In terms of comparing two cells, sometimes we may consider partial matching. In this section, we will see comparing two cells’ text partially. There are lots of functions available in Excel to check parietal elements. But in this example, we will consider the **RIGHT **function.

`RIGHT(text,[num_chars])`

**Text -> **This is required. The text string holding the characters we require to extract.

**Num_chars ->** This is optional. Defines the number of characters we require **RIGHT **to extract.

Let’s consider this data table and we will find if the last 6 characters are matched of the two cells.

**Step 1: **Enter the formula in cell **D4 **and copy down the formula up to **D12**

`=RIGHT(B4,5)=RIGHT(C4,5)`

*[Note: You can try with other functions like LEFT, TRIM for different purposes.]*

**8. Find Matches in any Two Cells in the Same Row**

Let’s have a dataset of three fruit lists. Now we will compare the cells one with each other and we get any two cells matched in the same row then it will be considered as matched.

**Step 1:** Enter the formula in cell **E4** and copy down the formula up to **E12**

`=IF(OR(B4=C4, C4=D4, B4=D4), "Yes", "No")`

**Formula Explanation**

Here additionally we have used the **OR **function. Let’s see the fundamentals of this function:

**OR (logical1, [logical2], …)**

It can take two or more logic in its parameters.

**logical1 -> **The first requirement or logical value to decide.

**logical2 -> **This is optional. The second requirement or logical value to evaluate.

For more details visit this page Link

**OR(B4=C4, C4=D4, B4=D4) **This portion decides if all the cells are equal or at least two are equal or not. If yes then the IF function decides the final value based on the **OR **function’s result.

**Read More:** Excel Count Matches in Two Columns (4 Easy Ways)

**9. Find the Unique and Matched by Comparing Two cells Text**

Here our task is to find the fruits which are unique and which are getting matched in the same row. For matching, we will consider at least two cells match. If at least two cells match then it will be considered as Match otherwise Unique.

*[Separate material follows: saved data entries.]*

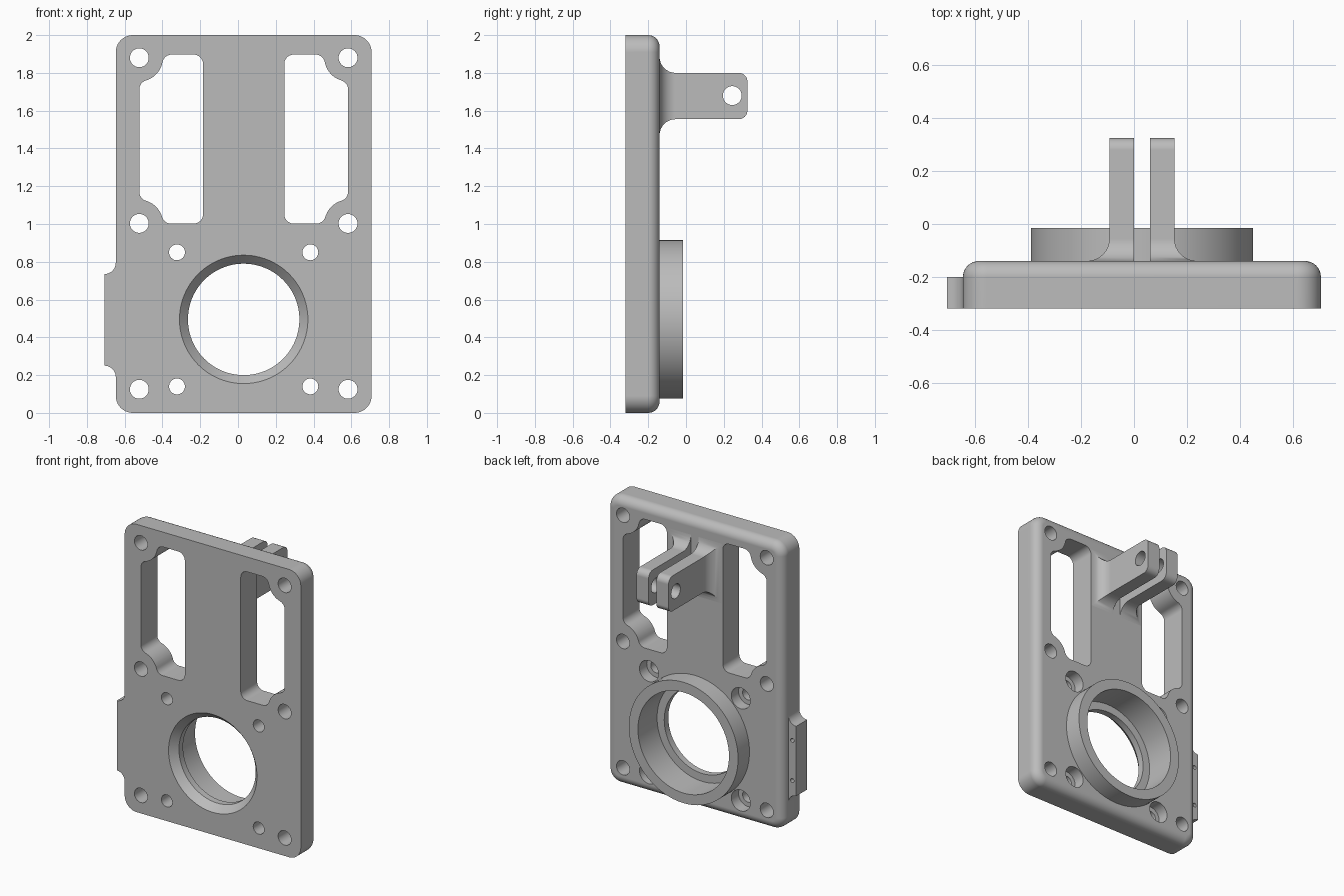
import bpy, bmesh, math

cube = bpy.data.objects.get("Cube")
if cube:
    bpy.data.objects.remove(cube, do_unlink=True)

CX = 0.03                                   # symmetry line of the plate
FRONT, BACK = -0.32, -0.14                  # plate faces

grey = bpy.data.materials.new("plain grey")
grey.use_nodes = True
grey.diffuse_color = (0.5, 0.5, 0.5, 1)
grey.node_tree.nodes["Principled BSDF"].inputs["Base Color"].default_value = (0.5, 0.5, 0.5, 1)


def arc(cx, cz, r, a0, a1, n=10):
    angles = [math.radians(a0 + (a1 - a0) * i / n) for i in range(n + 1)]
    return [(cx + r * math.cos(a), cz + r * math.sin(a)) for a in angles]


def circle(cx, cz, r, n=32):
    return arc(cx, cz, r, 0, 360, n)[:-1]


def rect(x0, x1, z0, z1):
    return [(x0, z0), (x1, z0), (x1, z1), (x0, z1)]


def rounded_rect(x0, x1, z0, z1, r):
    return (arc(x1 - r, z1 - r, r, 0, 90) + arc(x0 + r, z1 - r, r, 90, 180)
            + arc(x0 + r, z0 + r, r, 180, 270) + arc(x1 - r, z0 + r, r, 270, 360))


def at(y, outline):
    return [(x, y, z) for x, z in outline]


def prism(outline, y0, y1):
    return [at(y0, outline), at(y1, outline)]


def turned(cx, cz, steps, n=32):
    """Stepped round section along y from (y, radius) pairs."""
    return [at(y, circle(cx, cz, r, n)) for y, r in steps]


def solid(name, lofts, closed=False):
    """Skin each list of rings; cap the ends or join them into a loop."""
    bm = bmesh.new()
    for rings in lofts:
        rows = [[bm.verts.new(p) for p in ring] for ring in rings]
        n = len(rows[0])
        pairs = list(zip(rows, rows[1:])) + ([(rows[-1], rows[0])] if closed else [])
        for a, b in pairs:
            for i in range(n):
                j = (i + 1) % n
                bm.faces.new((a[i], a[j], b[j], b[i]))
        if not closed:
            bm.faces.new(rows[0][::-1])
            bm.faces.new(rows[-1])
    bmesh.ops.recalc_face_normals(bm, faces=bm.faces)
    mesh = bpy.data.meshes.new(name)
    bm.to_mesh(mesh)
    bm.free()
    mesh.materials.append(grey)
    obj = bpy.data.objects.new(name, mesh)
    bpy.context.collection.objects.link(obj)
    return obj


def activate(obj):
    bpy.ops.object.select_all(action='DESELECT')
    obj.select_set(True)
    bpy.context.view_layer.objects.active = obj


def combine(obj, tool, operation):
    tool.hide_render = True
    mod = obj.modifiers.new(operation, 'BOOLEAN')
    mod.operation, mod.solver, mod.object = operation, 'EXACT', tool
    activate(obj)
    bpy.ops.object.modifier_apply(modifier=mod.name)
    bpy.data.objects.remove(tool, do_unlink=True)


def finish(obj):
    activate(obj)
    bpy.ops.object.shade_smooth_by_angle(angle=math.radians(30))
    mod = obj.modifiers.new("face normals", 'WEIGHTED_NORMAL')
    mod.keep_sharp = True


QUARTER = [math.radians(90 * i / 8) for i in range(9)]

# Plate with rounded corners and a rounded back rim
RIM = 0.06
rings = [(FRONT, 0)] + [(BACK - RIM + RIM * math.sin(t), RIM * (1 - math.cos(t))) for t in QUARTER]
plate = solid("plate", [[at(y, rounded_rect(-0.647 + o, 0.707 - o, o, 2 - o, 0.09 - o))
                         for y, o in rings]])

# Side tab blending into the plate edge
tab_outline = (arc(-0.707, 0.795, 0.06, -90, 0) + [(-0.62, 0.795), (-0.62, 0.19)]
               + arc(-0.707, 0.19, 0.06, 0, 90))
tab = solid("side_tab", [prism(tab_outline, FRONT, BACK - RIM)])
combine(plate, tab, 'UNION')

# Window outline: rounded corners, scalloped around the bolt holes
BOLT_X, BOLT_Z = 0.5525, (0.125, 1.003, 1.88)
SCALLOP, FILLET, INNER = 0.125, 0.05, -0.185


def window_end(edge, hz, s):
    """Outline of one end, from the outer side to the inner side."""
    edge, hz, hx = edge * s, hz * s, CX - BOLT_X
    reach = SCALLOP + FILLET
    ax, az = hx + FILLET, hz - math.sqrt(reach ** 2 - FILLET ** 2)
    bz = edge - FILLET
    bx = hx + math.sqrt(reach ** 2 - (bz - hz) ** 2)
    a = math.degrees(math.atan2(az - hz, ax - hx))
    b = math.degrees(math.atan2(bz - hz, bx - hx))
    pts = (arc(ax, az, FILLET, 180, a + 180) + arc(hx, hz, SCALLOP, a, b)[1:-1]
           + arc(bx, bz, FILLET, b + 180, 90) + arc(INNER - FILLET, bz, FILLET, 90, 0))
    return [(x, z * s) for x, z in pts]


window = window_end(1.897, BOLT_Z[2], 1) + window_end(1.002, BOLT_Z[1], -1)[::-1]
cuts = [prism(window, -0.4, 0), prism([(2 * CX - x, z) for x, z in window], -0.4, 0)]

# Bolt holes and counterbored screw holes
for side in (-1, 1):
    for z in BOLT_Z:
        cuts.append(turned(CX + side * BOLT_X, z, [(-0.4, 0.05), (0, 0.05)]))
    for z in (0.14, 0.85):
        cuts.append(turned(CX + side * 0.353, z,
                           [(-0.4, 0.042), (-0.22, 0.042), (-0.22, 0.073), (0, 0.073)]))

# Blind pilot holes in the side tab
for z in (0.35, 0.63):
    cuts.append(turned(-0.677, z, [(-0.28, 0.014), (-0.1, 0.014)], 16))

# Stepped round opening with a flared front
RING_Z, BORE = 0.495, 0.35
cuts.append(turned(CX, RING_Z, [(-0.33, 0.349), (-0.27, 0.295), (-0.225, 0.295),
                                (-0.225, BORE), (0, BORE)], 96))
combine(plate, solid("plate_cutter", cuts), 'DIFFERENCE')
finish(plate)

# Collar standing on the back of the plate
collar = solid("round_collar", [turned(CX, RING_Z, [(BACK, 0.42), (-0.015, 0.42),
                                                    (-0.015, BORE), (BACK, BORE)], 96)], closed=True)
finish(collar)

# Mounting lug: flared foot, straight body, rounded end
FLARE, TIP, END = 0.085, 0.045, 0.325
sections = [(BACK + FLARE * (1 - math.cos(t)), FLARE * (1 - math.sin(t)), FLARE * (1 - math.sin(t)))
            for t in QUARTER]
sections += [(END - TIP + TIP * math.sin(t), 0, -TIP * (1 - math.cos(t))) for t in QUARTER]
lug = solid("mounting_lugs", [[at(y, rect(-0.093 - ox, 0.153 + ox, 1.555 - oz, 1.8 + oz))
                               for y, ox, oz in sections]])

# Slot between the two lugs and the cross pin hole
combine(lug, solid("gap_cutter", [prism(rect(0, 0.06, 1.3, 2), -0.3, 0.5)]), 'DIFFERENCE')
pin = [[(x, y, z) for y, z in circle(0.245, 1.68, 0.05)] for x in (-0.3, 0.3)]
combine(lug, solid("pin_cutter", [pin]), 'DIFFERENCE')
finish(lug)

**Step 1: **Enter the formula in cell **E4 **and copy down the formula up to** E12**

`=IF(COUNTIF(C4:D4,B4)+(C4=D4)=0,"Unique","Match")`

**Formula Explanation**

Here the COUNTIF function is used additionally.

**COUNTIF (range, criteria)**

In this function both the arguments in the parameter are mandatory. Firstly, it takes the range of cells that will be counted. The second section takes the criteria which is the condition. Based on this condition the counting will be executed. For more details visit this page Link

By using **COUNTIF(C4:D4, B4)+(C4=D4)=0 **we are trying to find out if the row has matched or unique values. If the count is 0 then it is unique otherwise there is a matched value.

**Conclusion**

These are the ways to do a comparison between two cells’ text in Excel. I have shown all the methods with their respective examples but there can be many other iterations. Also, I have discussed the fundamentals of these functions and their most commonly used format codes. If you have any other method of achieving this then please feel free to share it with us.

## Further Readings

- Excel Compare Text in Two Columns (7 Fruitful Ways)
- Match Two Columns in Excel and Return a Third (3 Ways)
- Excel formula to compare two columns and return a value (5 examples)
- VLOOKUP Formula to Compare Two Columns in Different Sheets!
- How to Compare Two Columns or Lists in Excel
- How to Compare Two Columns in Excel For Finding Differences